California properties located close to wildfire exposure experienced much slower appreciation than others
Note: Bin He and Kien Trinh, both from CoreLogic’s Science and Analytics team, contributed to this post
California is currently grappling with a home-insurance issue, as numerous companies are either withdrawing from the state or reducing coverage in wildfire-prone areas. In May 2023, State Farm and Allstate announced that they would no longer accept new applications for homeowner insurance in California.
This decision followed AIG’s exit from the Golden State market at the beginning of the year. Additionally, several insurance carriers have ceased issuing policies for homes in specific regions of California. As a result, home insurance rates are increasing as options for coverage diminish.
A History of New Construction in California Within Different Fire Hazard Zones
The California State Fire Marshal classifies land into three Fire Hazard Severity Zones (FHSZ): Moderate, High and Very High. Combining FHSZ data with CoreLogic’s data on new construction offers fresh insights into the location risks of newly built homes in the state.
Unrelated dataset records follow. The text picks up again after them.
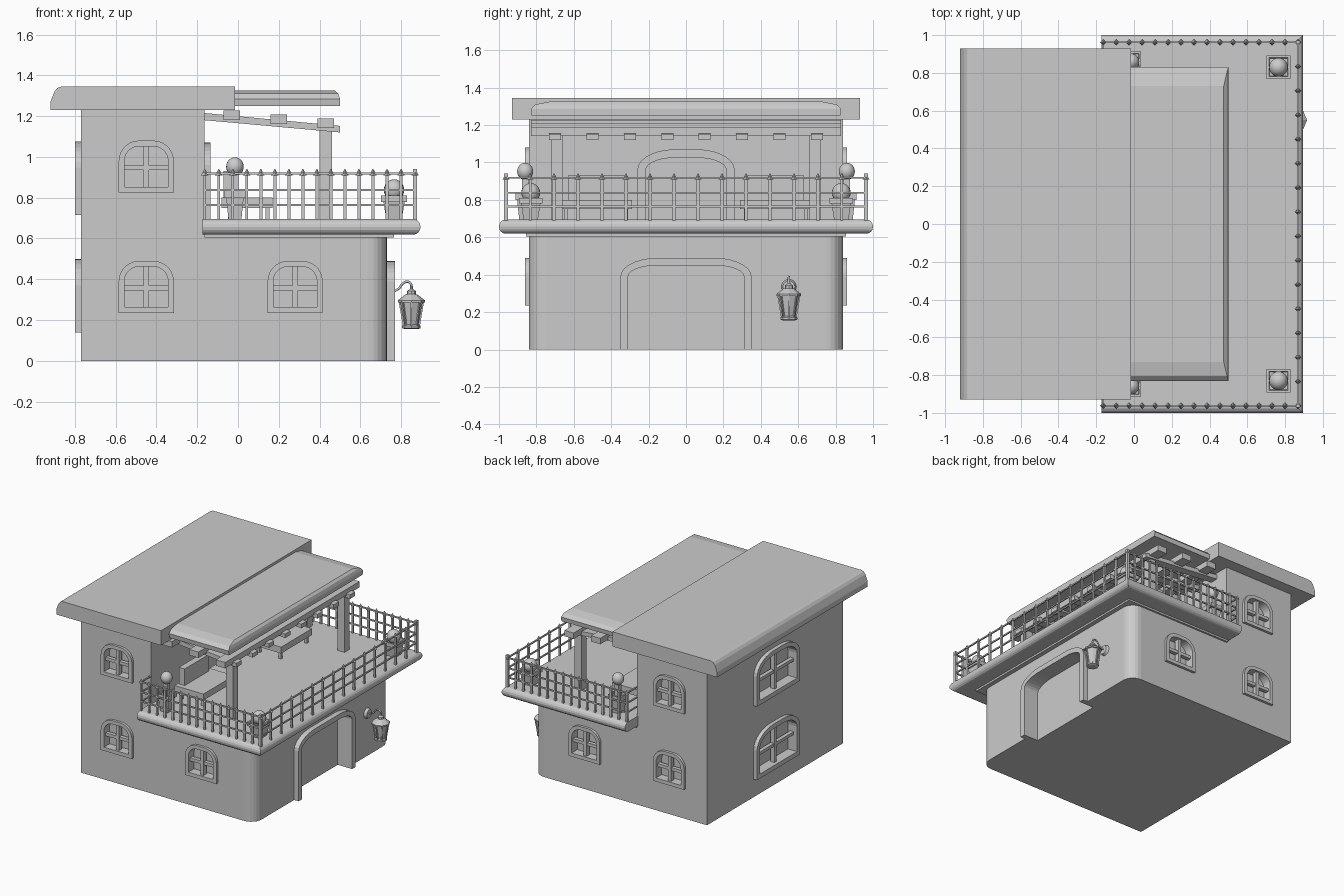
import bpy, bmesh
from math import sin, cos, pi, radians
from mathutils import Matrix, Vector

if "Cube" in bpy.data.objects:
    bpy.data.objects.remove(bpy.data.objects["Cube"])

I = Matrix.Identity(4)


def obj_from_bm(name, bm):
    bmesh.ops.recalc_face_normals(bm, faces=bm.faces)
    me = bpy.data.meshes.new(name)
    bm.to_mesh(me)
    bm.free()
    ob = bpy.data.objects.new(name, me)
    bpy.context.collection.objects.link(ob)
    return ob


def add_loft(bm, loops, m=I, ring=False):
    """Skin equal-length loops; cap the ends, or close into a ring."""
    vs = [[bm.verts.new(m @ Vector(p)) for p in lp] for lp in loops]
    n = len(loops[0])
    for a, b in list(zip(vs, vs[1:])) + ([(vs[-1], vs[0])] if ring else []):
        for i in range(n):
            bm.faces.new((a[i], a[(i + 1) % n], b[(i + 1) % n], b[i]))
    if not ring:
        bm.faces.new(vs[0][::-1])
        bm.faces.new(vs[-1])


def rect(x0, x1, y0, y1, z):
    return [(x0, y0, z), (x1, y0, z), (x1, y1, z), (x0, y1, z)]


def add_box(bm, x0, x1, y0, y1, z0, z1, m=I):
    add_loft(bm, [rect(x0, x1, y0, y1, z0), rect(x0, x1, y0, y1, z1)], m)


def loft(name, loops):
    bm = bmesh.new()
    add_loft(bm, loops)
    return obj_from_bm(name, bm)


def boxes(name, items):
    bm = bmesh.new()
    for it in items:
        add_box(bm, *it)
    return obj_from_bm(name, bm)


def arch(w, z0, z1, rx, rz, n=7):
    """Outline with rounded top corners, starting at the bottom left."""
    pts = [(-w / 2, z0), (w / 2, z0)]
    for s, a0 in ((1, 0), (-1, 90)):
        for i in range(n + 1):
            a = radians(a0 + 90 * i / n)
            pts.append((s * (w / 2 - rx) + rx * cos(a), z1 - rz + rz * sin(a)))
    return pts


def at(pts, d):
    return [(u, -d, z) for u, z in pts]


cut = bmesh.new()


def opening(name, x, y, turn, w, z0, z1, rx, rz, t, out, deep, door=False):
    """Frame around a recess; local -y is outward."""
    m = Matrix.Translation((x, y, 0)) @ Matrix.Rotation(radians(turn), 4, 'Z')
    outer = arch(w, z0, z1, rx, rz)
    low = z0 if door else z0 + t
    inner = arch(w - 2 * t, low, z1 - t, rx - t, rz - t)
    hole = arch(w - 2 * t, z0 - .1 if door else low, z1 - t, rx - t, rz - t)
    bm = bmesh.new()
    if door:
        poly = outer[1:] + outer[:1] + (inner[1:] + inner[:1])[::-1]
        add_loft(bm, [at(poly, -.01), at(poly, out)], m)
    else:
        add_loft(bm, [at(outer, -.01), at(outer, out), at(inner, out), at(inner, -.01)], m, True)
        # crossing glazing bars
        h, zc = w / 2 - t, low + (z1 - t - low) * .47
        add_box(bm, -.013, .013, -.005, .03, low, z1 - t, m)
        add_box(bm, -h, h, 0, .03, zc - .012, zc + .012, m)
    add_loft(cut, [at(hole, -deep), at(hole, .1)], m)
    return obj_from_bm(name, bm)


# windows on the front and back, larger ones on the left end
for side, y, turn in (("front", -.84, 0), ("back", .84, 180)):
    for label, x, z in (("upper", -.45, .825), ("lower", -.45, .235), ("lower_right", .28, .235)):
        opening(f"{side}_{label}_window", x, y, turn, .27, z, z + .255, .1, .1, .028, .02, .05)
for label, z in (("upper", .715), ("lower", .14)):
    opening(f"left_{label}_window", -.77, 0, -90, .53, z, z + .36, .2, .13, .035, .03, .05)
# doors on the right end
opening("entrance_frame", .73, 0, 90, .70, 0, .49, .2, .1, .04, .04, .085, True)
opening("terrace_door_frame", -.165, 0, 90, .52, .69, 1.07, .2, .11, .045, .03, .05, True)

cutter = obj_from_bm("opening_cutter", cut)
cutter.hide_render = True
cutter.hide_viewport = True

# walls
r = .09
corner = [(.73 - r + r * sin(pi / 2 * i / 6), -.84 + r - r * cos(pi / 2 * i / 6)) for i in range(7)]
plan = [(-.77, -.84)] + corner + [(x, -y) for x, y in corner[::-1]] + [(-.77, .84)]
lower = loft("lower_walls", [[(x, y, z) for x, y in plan] for z in (0, .63)])
upper = boxes("upper_walls", [(-.77, -.165, -.84, .84, .63, 1.24)])
for ob in (lower, upper):
    b = ob.modifiers.new("openings", 'BOOLEAN')
    b.object = cutter
    b.operation = 'DIFFERENCE'
    b.solver = 'EXACT'

# main roof with rounded outer edge
prof = [(-.92, 1.23), (-.015, 1.23), (-.015, 1.345), (-.865, 1.345), (-.885, 1.338), (-.9, 1.32), (-.92, 1.27)]
loft("main_roof", [[(x, y, z) for x, z in prof] for y in (-.93, .93)])

# terrace slab with half-round edge
slab = []
for i in range(9):
    a = -pi / 2 + pi * i / 8
    e = .036 * (1 - cos(a))
    slab.append(rect(-.173, .895 - e, -1 + e, 1 - e, .657 + .038 * sin(a)))
loft("terrace_slab", slab)
boxes("slab_moulding", [(-.165, .765, -.855, .855, .605, .63)])

# pergola: canopy, cross beams, sloping rafters, posts
loft("canopy", [rect(-.16, x, -y, y, z) for x, y, z in
                ((.5, .825, 1.25), (.5, .83, 1.285), (.492, .805, 1.31), (.475, .73, 1.325))])
boxes("cross_beams", [(x - .04, x + .04, -.83, .83, z - .023, z + .023)
                      for x, z in ((-.03, 1.205), (.2, 1.185), (.43, 1.165))])
bm = bmesh.new()
slope = [(-.165, 1.18), (.5, 1.12), (.5, 1.152), (-.165, 1.215)]
for i in range(8):
    y = -.7 + .2 * i
    add_loft(bm, [[(x, y + d, z) for x, z in slope] for d in (-.032, .032)])
obj_from_bm("rafters", bm)
boxes("pergola_posts", [(.4, .46, s * .69 - .03, s * .69 + .03, .68, 1.145) for s in (-1, 1)])

# railing on three sides with short returns to the wall
X0, X1, Y = -.163, .868, .962
bm = bmesh.new()
spots = [(X0 + (X1 - X0) * i / 15, s * Y) for i in range(16) for s in (-1, 1)]
spots += [(X1, -Y + 2 * Y * i / 15) for i in range(1, 15)]
for x, y in spots:
    add_box(bm, x - .007, x + .007, y - .007, y + .007, .68, .925)
    c = Matrix.Translation((x, y, .925))
    bmesh.ops.create_cone(bm, cap_ends=True, segments=4, radius1=.018, radius2=.002, depth=.03, matrix=c)
for z in (.765, .838, .918):
    t = .005
    for s in (-1, 1):
        add_box(bm, X0, X1, s * Y - t, s * Y + t, z - t, z + t)
        add_box(bm, X0 - t, X0 + t, min(s * Y, s * .84), max(s * Y, s * .84), z - t, z + t)
    add_box(bm, X1 - t, X1 + t, -Y, Y, z - t, z + t)
for s in (-1, 1):
    add_box(bm, X1 - .01, X1 + .01, s * Y - .01, s * Y + .01, .68, .94)
obj_from_bm("railing", bm)


# square pots with clipped shrubs
def ball(name, x, y, z, rr, rz):
    bpy.ops.mesh.primitive_uv_sphere_add(segments=20, ring_count=12, radius=1, location=(x, y, z))
    ob = bpy.context.object
    ob.name = name
    ob.scale = (rr, rr, rz)
    bpy.ops.object.shade_smooth()


for side, s in (("front", -1), ("back", 1)):
    for kind, x, y, z, w, h in (("low", .765, s * .83, .69, .063, .12), ("tall", -.015, s * .86, .69, .052, .145)):
        loft(f"{side}_{kind}_pot", [rect(x - k, x + k, y - k, y + k, z + q) for k, q in
                                    ((w * .6, 0), (w * .82, h * .75), (w, h * .75), (w, h), (w * .8, h), (w * .75, h * .9))])
    ball(f"{side}_low_shrub", .765, s * .83, .838, .05, .052)
    ball(f"{side}_tall_shrub", -.015, s * .86, .952, .043, .046)
    boxes(f"{side}_tall_shrub_stem", [(-.033, .003, s * .86 - .018, s * .86 + .018, .8, .93)])
    # bench against the house
    a, b = (.29, .67) if s > 0 else (-.67, -.29)
    legs = [(x, x + .02, y, y + .02, .68, .76) for x in (-.05, .135) for y in (a + .02, b - .04)]
    boxes(f"{side}_bench", [(-.08, .17, a, b, .75, .8), (-.07, -.02, a + .04, b - .04, .79, .93)] + legs)

# wall lantern
LX, LY = .85, .55


def turned(name, steps, seg):
    loft(name, [[(LX + q * cos(2 * pi * i / seg), LY + q * sin(2 * pi * i / seg), z) for i in range(seg)]
                for q, z in steps])


turned("lantern_body", ((.03, .155), (.045, .16), (.045, .172), (.036, .178), (.056, .285), (.066, .287), (.066, .297),
                        (.03, .325), (.022, .327), (.022, .342), (.008, .352), (.006, .37)), 8)
bm = bmesh.new()
for i in range(8):
    a = 2 * pi * i / 8
    m = Matrix.Translation((LX, LY, 0)) @ Matrix.Rotation(a, 4, 'Z')
    add_loft(bm, [rect(q - .004, q + .004, -.004, .004, z) for q, z in ((.038, .172), (.058, .29))], m)
obj_from_bm("lantern_bars", bm)
bm = bmesh.new()
bmesh.ops.create_cone(bm, cap_ends=True, segments=20, radius1=.042, radius2=.032, depth=.025,
                      matrix=Matrix.Translation((.738, LY, .335)) @ Matrix.Rotation(pi / 2, 4, 'Y'))
obj_from_bm("lantern_wall_plate", bm)
cu = bpy.data.curves.new("lantern_hook", 'CURVE')
cu.dimensions = '3D'
cu.bevel_depth = .006
cu.bevel_resolution = 2
cu.resolution_u = 6
path = [(.74, .335), (.785, .345), (.805, .38), (.83, .392), (.852, .378), (.852, .352)]
sp = cu.splines.new('NURBS')
sp.points.add(len(path) - 1)
for p, (x, z) in zip(sp.points, path):
    p.co = (x, LY, z, 1)
sp.use_endpoint_u = True
sp.order_u = 3
hook = bpy.data.objects.new("lantern_hook", cu)
bpy.context.collection.objects.link(hook)
bpy.ops.object.select_all(action='DESELECT')
hook.select_set(True)
bpy.context.view_layer.objects.active = hook
bpy.ops.object.convert(target='MESH')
Figure 1 illustrates the percentage of new homes constructed in each FHSZ. Notably, the share of homes built in the Very High FHSZ has declined over the past 15 years, which could be attributed to the implementation of the California Building Code on Jan. 1, 2008. Building a wildfire-resistant home in California can cost an additional $2,800 to $27,100, as reported by Wildfire Today1. These costs, coupled with homeowner insurance premiums, adds to the financial burden of buying a home in California.
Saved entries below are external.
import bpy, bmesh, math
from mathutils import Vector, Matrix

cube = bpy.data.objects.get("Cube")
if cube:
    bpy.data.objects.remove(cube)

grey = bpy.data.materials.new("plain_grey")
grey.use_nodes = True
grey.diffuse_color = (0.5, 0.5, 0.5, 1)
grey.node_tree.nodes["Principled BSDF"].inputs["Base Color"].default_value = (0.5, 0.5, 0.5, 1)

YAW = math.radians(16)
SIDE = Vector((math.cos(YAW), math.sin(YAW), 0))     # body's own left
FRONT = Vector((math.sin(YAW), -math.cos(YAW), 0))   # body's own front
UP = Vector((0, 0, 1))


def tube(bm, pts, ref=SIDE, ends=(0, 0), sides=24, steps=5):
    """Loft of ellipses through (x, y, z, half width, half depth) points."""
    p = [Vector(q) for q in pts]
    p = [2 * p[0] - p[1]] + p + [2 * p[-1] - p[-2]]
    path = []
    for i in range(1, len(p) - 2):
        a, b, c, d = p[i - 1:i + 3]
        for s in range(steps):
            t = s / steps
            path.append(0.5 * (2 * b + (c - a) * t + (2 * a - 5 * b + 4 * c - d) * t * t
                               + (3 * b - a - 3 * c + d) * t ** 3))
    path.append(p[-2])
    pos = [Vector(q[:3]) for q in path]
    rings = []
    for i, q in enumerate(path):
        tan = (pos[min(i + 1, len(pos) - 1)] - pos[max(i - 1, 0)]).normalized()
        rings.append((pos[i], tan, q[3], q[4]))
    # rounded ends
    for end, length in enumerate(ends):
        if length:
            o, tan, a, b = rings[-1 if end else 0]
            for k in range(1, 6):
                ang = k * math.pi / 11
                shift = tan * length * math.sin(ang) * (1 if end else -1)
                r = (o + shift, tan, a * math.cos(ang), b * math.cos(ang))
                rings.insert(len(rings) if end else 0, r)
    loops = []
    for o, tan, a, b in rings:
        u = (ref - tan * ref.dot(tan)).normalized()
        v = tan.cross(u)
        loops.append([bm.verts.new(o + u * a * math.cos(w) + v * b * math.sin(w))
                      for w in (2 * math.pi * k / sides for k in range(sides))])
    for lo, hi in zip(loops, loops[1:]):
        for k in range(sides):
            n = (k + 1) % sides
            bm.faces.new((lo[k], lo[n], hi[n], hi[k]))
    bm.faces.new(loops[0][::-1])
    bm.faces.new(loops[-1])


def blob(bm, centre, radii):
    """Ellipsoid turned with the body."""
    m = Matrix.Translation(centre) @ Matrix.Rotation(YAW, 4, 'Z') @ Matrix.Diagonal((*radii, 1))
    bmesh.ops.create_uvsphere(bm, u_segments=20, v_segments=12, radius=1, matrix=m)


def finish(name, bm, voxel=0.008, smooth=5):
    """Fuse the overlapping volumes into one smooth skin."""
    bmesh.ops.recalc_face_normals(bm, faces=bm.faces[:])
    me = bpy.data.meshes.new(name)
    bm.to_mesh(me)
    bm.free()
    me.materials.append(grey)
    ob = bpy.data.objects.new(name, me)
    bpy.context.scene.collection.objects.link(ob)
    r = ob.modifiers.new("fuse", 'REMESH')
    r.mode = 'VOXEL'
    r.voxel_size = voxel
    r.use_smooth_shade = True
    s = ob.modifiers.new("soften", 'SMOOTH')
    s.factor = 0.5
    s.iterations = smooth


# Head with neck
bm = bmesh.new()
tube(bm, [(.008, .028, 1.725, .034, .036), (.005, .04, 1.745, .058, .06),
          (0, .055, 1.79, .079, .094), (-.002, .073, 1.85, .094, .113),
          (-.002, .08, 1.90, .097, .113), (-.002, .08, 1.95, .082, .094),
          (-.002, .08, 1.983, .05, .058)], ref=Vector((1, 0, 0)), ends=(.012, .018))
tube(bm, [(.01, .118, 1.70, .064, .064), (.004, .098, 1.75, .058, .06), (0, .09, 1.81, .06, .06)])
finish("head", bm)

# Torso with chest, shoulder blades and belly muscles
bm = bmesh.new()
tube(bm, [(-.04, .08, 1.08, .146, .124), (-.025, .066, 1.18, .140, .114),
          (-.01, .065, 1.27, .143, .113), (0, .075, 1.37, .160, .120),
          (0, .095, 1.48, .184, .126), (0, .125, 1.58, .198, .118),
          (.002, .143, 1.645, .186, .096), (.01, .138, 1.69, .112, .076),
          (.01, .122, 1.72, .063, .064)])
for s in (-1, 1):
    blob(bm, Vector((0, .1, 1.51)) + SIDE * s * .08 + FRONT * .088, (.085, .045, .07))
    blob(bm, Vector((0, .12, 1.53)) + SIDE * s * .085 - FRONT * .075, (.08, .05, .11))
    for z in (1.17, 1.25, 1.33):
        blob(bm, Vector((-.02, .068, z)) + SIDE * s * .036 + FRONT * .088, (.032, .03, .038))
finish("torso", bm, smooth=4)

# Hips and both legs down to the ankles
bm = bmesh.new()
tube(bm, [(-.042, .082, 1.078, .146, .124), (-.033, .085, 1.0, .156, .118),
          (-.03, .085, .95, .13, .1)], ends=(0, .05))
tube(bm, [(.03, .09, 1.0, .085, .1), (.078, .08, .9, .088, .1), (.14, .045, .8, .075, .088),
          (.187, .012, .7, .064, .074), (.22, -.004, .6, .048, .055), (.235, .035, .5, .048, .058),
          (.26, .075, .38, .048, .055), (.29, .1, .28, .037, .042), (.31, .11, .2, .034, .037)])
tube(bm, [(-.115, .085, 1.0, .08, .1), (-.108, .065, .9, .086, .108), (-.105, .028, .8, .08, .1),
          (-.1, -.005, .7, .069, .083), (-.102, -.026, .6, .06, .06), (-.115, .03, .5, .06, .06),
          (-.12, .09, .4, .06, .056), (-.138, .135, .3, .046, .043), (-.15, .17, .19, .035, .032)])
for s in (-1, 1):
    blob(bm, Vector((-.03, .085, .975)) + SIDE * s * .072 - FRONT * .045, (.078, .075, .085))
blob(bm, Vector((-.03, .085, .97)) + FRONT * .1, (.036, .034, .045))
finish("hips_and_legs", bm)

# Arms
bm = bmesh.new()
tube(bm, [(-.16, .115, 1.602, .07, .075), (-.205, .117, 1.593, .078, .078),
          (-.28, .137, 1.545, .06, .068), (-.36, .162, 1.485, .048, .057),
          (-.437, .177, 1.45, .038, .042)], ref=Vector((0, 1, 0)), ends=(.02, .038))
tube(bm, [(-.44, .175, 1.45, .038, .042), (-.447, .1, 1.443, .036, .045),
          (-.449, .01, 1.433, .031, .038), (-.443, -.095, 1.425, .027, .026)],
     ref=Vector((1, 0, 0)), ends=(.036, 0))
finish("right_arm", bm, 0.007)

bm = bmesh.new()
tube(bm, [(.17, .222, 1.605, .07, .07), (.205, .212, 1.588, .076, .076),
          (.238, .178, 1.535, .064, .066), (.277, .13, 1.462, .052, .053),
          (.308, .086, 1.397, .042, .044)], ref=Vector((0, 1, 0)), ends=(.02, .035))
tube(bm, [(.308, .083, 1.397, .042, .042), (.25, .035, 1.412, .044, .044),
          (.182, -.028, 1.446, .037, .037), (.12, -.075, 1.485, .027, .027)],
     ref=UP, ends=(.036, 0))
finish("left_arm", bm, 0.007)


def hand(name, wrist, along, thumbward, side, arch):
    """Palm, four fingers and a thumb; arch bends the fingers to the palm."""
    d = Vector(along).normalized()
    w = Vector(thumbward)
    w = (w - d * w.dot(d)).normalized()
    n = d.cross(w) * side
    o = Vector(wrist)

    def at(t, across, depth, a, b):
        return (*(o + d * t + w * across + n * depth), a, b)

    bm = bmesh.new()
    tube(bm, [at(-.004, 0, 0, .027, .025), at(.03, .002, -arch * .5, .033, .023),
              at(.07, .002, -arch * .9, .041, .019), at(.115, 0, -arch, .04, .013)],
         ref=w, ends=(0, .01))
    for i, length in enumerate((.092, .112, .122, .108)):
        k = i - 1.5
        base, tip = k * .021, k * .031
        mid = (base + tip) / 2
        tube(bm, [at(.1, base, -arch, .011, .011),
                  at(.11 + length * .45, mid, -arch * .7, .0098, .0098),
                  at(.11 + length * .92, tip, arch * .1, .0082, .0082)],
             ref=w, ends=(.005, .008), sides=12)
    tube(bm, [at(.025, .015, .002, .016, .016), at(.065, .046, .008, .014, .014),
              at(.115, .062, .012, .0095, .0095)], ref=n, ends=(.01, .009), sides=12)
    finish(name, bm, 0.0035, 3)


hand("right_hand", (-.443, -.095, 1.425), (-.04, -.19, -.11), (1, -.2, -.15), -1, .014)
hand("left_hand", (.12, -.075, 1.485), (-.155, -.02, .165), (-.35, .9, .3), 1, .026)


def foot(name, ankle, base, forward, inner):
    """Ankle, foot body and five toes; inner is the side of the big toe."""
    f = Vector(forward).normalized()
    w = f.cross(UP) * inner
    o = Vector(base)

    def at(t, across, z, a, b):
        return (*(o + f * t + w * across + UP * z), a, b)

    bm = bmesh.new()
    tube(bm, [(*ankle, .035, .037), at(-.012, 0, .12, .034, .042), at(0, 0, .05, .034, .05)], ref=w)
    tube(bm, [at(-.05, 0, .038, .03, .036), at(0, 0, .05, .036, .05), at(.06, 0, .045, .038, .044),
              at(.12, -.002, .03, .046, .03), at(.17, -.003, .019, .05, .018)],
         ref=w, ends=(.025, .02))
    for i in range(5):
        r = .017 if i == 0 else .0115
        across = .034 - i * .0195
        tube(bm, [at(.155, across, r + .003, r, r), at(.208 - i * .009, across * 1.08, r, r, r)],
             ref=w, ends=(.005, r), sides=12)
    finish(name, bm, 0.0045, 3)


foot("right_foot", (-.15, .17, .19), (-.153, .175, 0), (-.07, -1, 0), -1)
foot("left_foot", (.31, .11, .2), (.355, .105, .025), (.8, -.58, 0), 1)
On the other hand, the share of new homes constructed in the Moderate FHSZ has nearly doubled since 2008. However, it is important to note that building homes in Moderate FHSZs does not entirely eliminate wildfire risks.
The LNU Lightning Complex fires, one of the largest in the state’s history, devastated Northern California’s Wine Country in 2020. Figure 2a illustrates the FHSZ of Napa, Solano, Lake, Sonoma and Yolo counties. The Very High FHSZ is marked in red, the High FHSZ in orange and the Moderate FHSZ in yellow. When we overlay the LNU Lighting Complex fire, depicted in blue, onto the FHSZ for those counties, as shown in Figure 2b, it becomes evident that the fires affected not only the Very High and High FHSZs, but also the Moderate FHSZ in the right corner of the map.
Following the Great Recession, home prices in California steadily rose, with an average annual appreciation of 9.4%. However, during the pandemic, several factors led to a significant spike in prices, including social distancing measures, remote work options and an out-migration from large metropolitan areas.
How California’s Largest Wildfires Affected Home Price Changes
To examine the potential property damage from wildfires in California, CoreLogic examined the five largest fires recorded in state history, all of which occurred in 2020 and impacted a total of 19 counties. We assessed the value change of properties one year after the disasters.
The initial theory was that all damage would be repaired one year after the wildfires, so the fair value of the property, measured by CoreLogic’s Total Home Valuex AVM, would not be negatively impacted by property damage. We compared the price change between June 2021 and May 2023 for properties located within the fire perimeters, as well as those outside the fire perimeters in all 19 affected counties.
Figure 3 shows that the price of properties located within a fire perimeter actually declined by 0.64%. In contrast, properties located within one mile from the fire experienced price appreciation of 5.1%, while those situated one to five miles away saw a 7.21% gain. It’s important to note that the average price appreciation for California during the same two-year period is 12.3%. These findings clearly indicate that buyers took past wildfires into careful consideration, which is reflected in housing price movements.
As California’s population continues to grow and residential development expands into higher wildfire hazard areas, an increasing number of properties are more exposed to these catastrophes. Taking a proactive approach to this challenge and addressing its effects on the housing market is essential to promote a healthy and resilient housing ecosystem for homeowners, lenders, insurers and policymakers.